Early in the pandemic, I reread Paul Beatty’s The Sellout, a sharp racial satire that’s beloved for the richness with which it details its characters and Los Angeles neighborhoods. Charles Yu’s Interior Chinatown has been compared to Beatty’s book, and diving into it a few months later I could see the shared DNA. The protagonist of this novel-in-the-form-of-a-teleplay is Willis Wu: He has a bit part on a cop show—usually he’s Generic Asian Man, sometimes he’s Delivery Guy—and yearns to graduate to the role of Kung Fu Guy. The story follows Willis both on set and in the Chinatown SRO where he lives, cannily blending fiction and reality to, perhaps, make a point about how easily the pernicious logic of the former can seep into the latter. Interior Chinatown turns into a haunting meditation on the unending boxes that Hollywood and society create for many of us. But, like Beatty, Yu vividly sketches Willis and the struggling-actor inhabitants of the SRO—never forgetting to flesh out the people he cares about most. — J.Y.K.

Transcendent Kingdom, by Yaa Gyasi

cover of "Transcendent Kingdom"
Alfred A. Knopf

I remember reading Yaa Gyasi’s 2016 debut, Homegoing, and being blown away by the book’s ambition. An intergenerational story that crossed oceans and epochs, it stayed with me for years. Gyasi’s latest book, Transcendent Kingdom, uses a narrower lens but is no less gripping. It follows Gifty, a sixth-year doctoral student in neuroscience who is reckoning with her family’s relationship to mental illness, addiction, and abandonment. The work she does in her lab, studying the reward-seeking behavior of mice, channels the grief she still carries about her brother’s death from opioids. Gyasi skillfully moves back and forth between the present day and Gifty’s childhood, richly detailing her characters’ lives and treating these heavy topics with complexity and honesty; in particular, the scenes portraying Gifty’s brother’s addiction are devastating without being emotionally overwrought. Writing a successful follow-up to an impressive debut is difficult, but Gyasi certainly did. — C.S.
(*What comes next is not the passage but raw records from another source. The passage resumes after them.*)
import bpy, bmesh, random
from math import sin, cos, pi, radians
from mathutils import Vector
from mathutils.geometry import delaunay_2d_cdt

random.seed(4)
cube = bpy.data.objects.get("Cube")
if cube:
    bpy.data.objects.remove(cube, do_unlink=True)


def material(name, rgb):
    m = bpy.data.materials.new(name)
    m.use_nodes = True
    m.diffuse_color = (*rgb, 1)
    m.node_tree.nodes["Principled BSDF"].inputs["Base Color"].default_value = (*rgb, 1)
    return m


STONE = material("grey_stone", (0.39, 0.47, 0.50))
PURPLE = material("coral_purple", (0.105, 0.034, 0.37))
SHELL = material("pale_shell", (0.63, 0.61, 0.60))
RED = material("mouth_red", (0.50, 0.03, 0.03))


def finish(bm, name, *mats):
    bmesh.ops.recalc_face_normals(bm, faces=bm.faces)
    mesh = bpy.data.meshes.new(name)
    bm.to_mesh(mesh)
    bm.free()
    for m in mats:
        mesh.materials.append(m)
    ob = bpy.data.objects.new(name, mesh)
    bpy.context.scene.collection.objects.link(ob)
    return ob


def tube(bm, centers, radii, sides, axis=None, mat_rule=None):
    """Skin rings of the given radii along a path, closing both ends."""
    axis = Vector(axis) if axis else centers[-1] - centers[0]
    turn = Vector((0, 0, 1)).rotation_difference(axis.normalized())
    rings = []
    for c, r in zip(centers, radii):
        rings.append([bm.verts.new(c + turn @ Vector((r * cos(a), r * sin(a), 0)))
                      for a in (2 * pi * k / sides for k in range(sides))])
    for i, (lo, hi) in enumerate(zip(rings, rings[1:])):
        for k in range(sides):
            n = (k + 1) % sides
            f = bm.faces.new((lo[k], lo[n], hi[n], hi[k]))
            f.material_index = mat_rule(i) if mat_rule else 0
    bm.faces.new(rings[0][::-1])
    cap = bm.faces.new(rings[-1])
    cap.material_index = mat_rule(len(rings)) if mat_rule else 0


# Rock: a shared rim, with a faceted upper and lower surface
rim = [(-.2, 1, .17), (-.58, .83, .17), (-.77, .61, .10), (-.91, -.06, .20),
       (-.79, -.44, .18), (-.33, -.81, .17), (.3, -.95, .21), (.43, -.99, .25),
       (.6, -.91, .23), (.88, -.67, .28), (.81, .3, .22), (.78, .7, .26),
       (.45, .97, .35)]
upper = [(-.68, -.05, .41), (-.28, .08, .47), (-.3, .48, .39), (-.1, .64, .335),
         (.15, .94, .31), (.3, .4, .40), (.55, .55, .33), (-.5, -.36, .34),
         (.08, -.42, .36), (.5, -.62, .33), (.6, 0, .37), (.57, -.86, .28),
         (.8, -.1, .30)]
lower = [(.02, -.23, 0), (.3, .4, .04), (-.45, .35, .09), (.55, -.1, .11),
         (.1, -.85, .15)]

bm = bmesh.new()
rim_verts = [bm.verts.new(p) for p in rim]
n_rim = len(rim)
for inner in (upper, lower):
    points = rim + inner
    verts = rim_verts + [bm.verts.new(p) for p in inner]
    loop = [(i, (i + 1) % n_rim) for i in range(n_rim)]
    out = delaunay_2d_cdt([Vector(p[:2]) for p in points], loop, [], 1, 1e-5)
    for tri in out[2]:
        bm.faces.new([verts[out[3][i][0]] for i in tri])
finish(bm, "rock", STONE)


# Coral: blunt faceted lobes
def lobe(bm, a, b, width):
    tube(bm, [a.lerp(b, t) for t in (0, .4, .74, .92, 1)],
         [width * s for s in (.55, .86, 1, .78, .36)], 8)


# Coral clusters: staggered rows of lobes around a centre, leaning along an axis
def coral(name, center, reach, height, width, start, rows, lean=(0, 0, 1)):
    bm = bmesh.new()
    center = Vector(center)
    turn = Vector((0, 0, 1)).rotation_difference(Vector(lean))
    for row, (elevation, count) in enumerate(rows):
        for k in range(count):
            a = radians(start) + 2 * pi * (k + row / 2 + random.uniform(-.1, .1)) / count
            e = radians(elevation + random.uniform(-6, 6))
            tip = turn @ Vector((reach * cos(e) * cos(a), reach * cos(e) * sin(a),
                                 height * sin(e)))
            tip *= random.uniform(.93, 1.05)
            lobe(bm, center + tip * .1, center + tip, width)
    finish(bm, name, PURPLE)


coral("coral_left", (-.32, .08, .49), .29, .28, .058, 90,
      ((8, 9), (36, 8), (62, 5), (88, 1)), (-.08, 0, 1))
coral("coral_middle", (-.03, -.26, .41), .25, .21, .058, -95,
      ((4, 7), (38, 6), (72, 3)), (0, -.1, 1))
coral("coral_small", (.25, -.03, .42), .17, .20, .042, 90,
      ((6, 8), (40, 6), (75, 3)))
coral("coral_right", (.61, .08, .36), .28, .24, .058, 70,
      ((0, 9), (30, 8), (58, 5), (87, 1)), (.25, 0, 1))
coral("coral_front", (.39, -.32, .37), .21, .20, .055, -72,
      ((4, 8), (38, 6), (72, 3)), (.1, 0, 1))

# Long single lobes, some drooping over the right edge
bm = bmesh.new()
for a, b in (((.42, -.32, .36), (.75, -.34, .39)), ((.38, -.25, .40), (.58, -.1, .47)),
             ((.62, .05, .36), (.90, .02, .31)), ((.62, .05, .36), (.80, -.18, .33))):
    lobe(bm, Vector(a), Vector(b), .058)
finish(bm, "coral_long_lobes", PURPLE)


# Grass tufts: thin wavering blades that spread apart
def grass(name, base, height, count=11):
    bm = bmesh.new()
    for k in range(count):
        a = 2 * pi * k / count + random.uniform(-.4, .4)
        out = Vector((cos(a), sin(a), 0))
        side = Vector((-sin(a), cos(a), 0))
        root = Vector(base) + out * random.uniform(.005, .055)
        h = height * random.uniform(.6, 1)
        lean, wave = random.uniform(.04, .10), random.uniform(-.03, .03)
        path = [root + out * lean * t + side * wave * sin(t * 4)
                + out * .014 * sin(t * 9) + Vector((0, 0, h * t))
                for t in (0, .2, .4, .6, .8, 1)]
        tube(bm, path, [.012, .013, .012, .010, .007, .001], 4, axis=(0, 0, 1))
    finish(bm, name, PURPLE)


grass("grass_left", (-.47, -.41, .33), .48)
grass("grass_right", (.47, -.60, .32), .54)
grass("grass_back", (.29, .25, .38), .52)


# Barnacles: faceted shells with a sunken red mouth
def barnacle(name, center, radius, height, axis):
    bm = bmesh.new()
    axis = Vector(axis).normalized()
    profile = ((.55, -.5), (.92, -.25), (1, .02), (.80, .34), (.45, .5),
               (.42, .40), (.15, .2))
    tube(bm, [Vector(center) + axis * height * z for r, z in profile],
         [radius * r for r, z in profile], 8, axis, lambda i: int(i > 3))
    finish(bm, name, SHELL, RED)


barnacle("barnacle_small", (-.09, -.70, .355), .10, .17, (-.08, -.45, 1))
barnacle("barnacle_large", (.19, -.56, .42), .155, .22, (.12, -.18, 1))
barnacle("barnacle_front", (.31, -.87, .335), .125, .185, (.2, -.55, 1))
Wow, No Thank You, by Samantha Irby

cover of "Wow, No Thank You"
Vintage books

“Imagine if real life had an off switch!” Samantha Irby exclaims toward the end of her essay-length meditation on the joys of having a smartphone. It’s the kind of line Irby deploys to delicious effect throughout her books—at once wistful, snarky, and just a bit morbid. Wow, No Thank You, her most recent collection, reads like a series of confessions; her tone leans acerbic, but these essays on the difficulty of making friends in adulthood or the unmitigated terror of occupying a human body are deeply intimate. The collection weaves together insights about misogyny, racism, and the alluring ills of capitalist pursuits with Irby’s unfailing humor. “Uncreased, unlined foreheads and cheeks are a prerequisite for tricking people into believing you have a good life,” she writes, only to immediately reveal her real objection to Botox: “But life is fucking stressful and too goddamn long, and I am afraid to get needles in my face.” Brisk and inventive in form, Wow, No Thank You is a quarantine book that conjures that most elusive of experiences: idle time spent with a friend, talking about everything and nothing at all. — H.G.